» **YOUR ASSIGNMENT**: In the records, find every line with the word "from" and copy it out.

(Saved entries)
- - -

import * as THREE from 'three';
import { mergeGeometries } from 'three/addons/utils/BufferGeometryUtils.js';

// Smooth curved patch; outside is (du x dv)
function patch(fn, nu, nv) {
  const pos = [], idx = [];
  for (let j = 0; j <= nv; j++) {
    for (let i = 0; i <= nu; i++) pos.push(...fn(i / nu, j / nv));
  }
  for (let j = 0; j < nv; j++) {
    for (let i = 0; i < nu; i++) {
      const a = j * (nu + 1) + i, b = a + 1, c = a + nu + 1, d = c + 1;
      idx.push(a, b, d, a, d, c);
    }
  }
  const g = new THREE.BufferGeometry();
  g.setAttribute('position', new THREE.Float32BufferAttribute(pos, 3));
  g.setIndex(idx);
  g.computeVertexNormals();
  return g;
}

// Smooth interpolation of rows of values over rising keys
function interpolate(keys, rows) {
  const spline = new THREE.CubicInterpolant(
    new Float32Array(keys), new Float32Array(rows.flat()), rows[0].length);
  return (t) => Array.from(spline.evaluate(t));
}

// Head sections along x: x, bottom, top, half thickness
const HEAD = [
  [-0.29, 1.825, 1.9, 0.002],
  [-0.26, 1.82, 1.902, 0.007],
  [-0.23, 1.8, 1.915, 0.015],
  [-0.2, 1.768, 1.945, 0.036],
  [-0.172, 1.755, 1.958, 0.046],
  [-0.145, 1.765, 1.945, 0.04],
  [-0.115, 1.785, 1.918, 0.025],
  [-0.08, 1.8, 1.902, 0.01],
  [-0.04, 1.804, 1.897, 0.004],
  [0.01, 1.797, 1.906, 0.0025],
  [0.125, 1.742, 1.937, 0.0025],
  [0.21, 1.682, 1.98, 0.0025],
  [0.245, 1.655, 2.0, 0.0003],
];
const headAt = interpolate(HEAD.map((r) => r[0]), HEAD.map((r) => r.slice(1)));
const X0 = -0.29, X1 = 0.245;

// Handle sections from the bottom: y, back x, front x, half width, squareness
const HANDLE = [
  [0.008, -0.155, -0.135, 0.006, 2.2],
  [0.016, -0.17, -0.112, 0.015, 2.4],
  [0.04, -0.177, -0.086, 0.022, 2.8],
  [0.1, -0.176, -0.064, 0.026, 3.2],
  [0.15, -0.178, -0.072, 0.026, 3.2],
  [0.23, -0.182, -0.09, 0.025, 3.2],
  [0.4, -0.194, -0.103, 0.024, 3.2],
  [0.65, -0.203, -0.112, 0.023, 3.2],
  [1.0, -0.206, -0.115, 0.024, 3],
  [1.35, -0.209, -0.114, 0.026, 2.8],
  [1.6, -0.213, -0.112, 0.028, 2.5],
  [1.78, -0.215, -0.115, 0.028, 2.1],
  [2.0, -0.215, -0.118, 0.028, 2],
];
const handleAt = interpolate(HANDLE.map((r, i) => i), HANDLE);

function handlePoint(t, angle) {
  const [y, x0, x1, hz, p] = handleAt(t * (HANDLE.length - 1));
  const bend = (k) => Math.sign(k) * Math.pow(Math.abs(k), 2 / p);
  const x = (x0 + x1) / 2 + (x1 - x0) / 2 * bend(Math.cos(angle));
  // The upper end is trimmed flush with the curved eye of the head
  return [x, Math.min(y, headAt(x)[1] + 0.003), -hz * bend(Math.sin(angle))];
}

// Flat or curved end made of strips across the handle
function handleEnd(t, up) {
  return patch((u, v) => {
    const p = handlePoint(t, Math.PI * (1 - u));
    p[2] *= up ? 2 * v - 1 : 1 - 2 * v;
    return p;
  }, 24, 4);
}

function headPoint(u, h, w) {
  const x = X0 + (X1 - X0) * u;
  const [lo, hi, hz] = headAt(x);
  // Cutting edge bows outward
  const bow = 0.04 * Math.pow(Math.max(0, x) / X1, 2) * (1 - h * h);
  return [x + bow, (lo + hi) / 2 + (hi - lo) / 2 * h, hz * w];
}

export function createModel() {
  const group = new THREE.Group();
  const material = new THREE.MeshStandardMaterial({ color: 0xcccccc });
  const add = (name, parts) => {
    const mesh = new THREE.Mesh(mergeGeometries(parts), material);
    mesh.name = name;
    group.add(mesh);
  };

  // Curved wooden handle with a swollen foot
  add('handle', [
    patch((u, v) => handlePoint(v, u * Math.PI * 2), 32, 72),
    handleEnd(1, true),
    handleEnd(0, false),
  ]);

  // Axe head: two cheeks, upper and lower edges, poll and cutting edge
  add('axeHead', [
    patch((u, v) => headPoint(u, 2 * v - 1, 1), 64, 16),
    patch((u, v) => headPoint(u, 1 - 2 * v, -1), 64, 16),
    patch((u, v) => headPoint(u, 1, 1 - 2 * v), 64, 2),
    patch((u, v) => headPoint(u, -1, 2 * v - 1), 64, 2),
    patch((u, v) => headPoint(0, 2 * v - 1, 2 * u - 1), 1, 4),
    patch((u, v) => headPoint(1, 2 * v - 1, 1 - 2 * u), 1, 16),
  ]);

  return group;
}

- - -

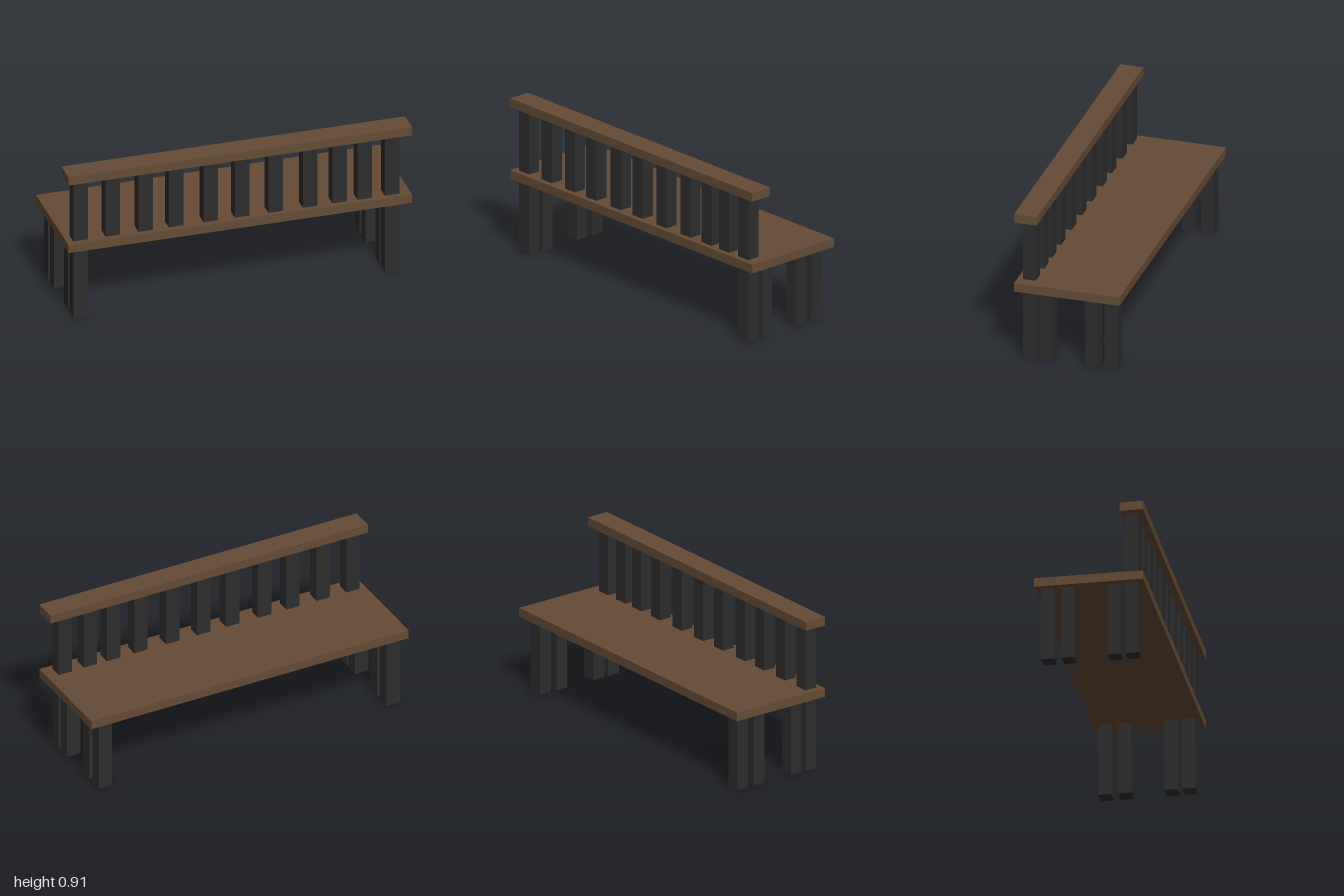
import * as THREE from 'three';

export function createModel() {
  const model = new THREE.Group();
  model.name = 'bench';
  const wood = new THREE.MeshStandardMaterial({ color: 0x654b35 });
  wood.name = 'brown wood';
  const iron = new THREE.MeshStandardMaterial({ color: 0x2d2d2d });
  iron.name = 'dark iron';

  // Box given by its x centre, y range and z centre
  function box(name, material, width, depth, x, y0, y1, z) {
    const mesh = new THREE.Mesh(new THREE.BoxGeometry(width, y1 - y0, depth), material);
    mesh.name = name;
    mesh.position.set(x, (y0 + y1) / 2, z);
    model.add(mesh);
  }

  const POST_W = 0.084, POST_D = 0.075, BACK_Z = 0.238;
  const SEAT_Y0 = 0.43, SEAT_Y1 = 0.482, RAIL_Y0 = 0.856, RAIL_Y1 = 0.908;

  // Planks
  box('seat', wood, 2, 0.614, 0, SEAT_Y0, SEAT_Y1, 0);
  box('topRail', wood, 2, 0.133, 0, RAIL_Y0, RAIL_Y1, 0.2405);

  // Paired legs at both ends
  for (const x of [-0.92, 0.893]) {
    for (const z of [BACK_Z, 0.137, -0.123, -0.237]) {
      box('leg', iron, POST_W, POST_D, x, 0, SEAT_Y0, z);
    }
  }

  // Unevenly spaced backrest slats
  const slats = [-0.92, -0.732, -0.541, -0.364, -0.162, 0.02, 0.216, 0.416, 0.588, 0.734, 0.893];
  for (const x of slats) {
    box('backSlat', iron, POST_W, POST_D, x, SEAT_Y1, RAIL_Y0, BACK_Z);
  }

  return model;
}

- - -

» **ANSWER SECTION**:
import * as THREE from 'three';
import { mergeGeometries } from 'three/addons/utils/BufferGeometryUtils.js';
  return (t) => Array.from(spline.evaluate(t));
// Handle sections from the bottom: y, back x, front x, half width, squareness
import * as THREE from 'three';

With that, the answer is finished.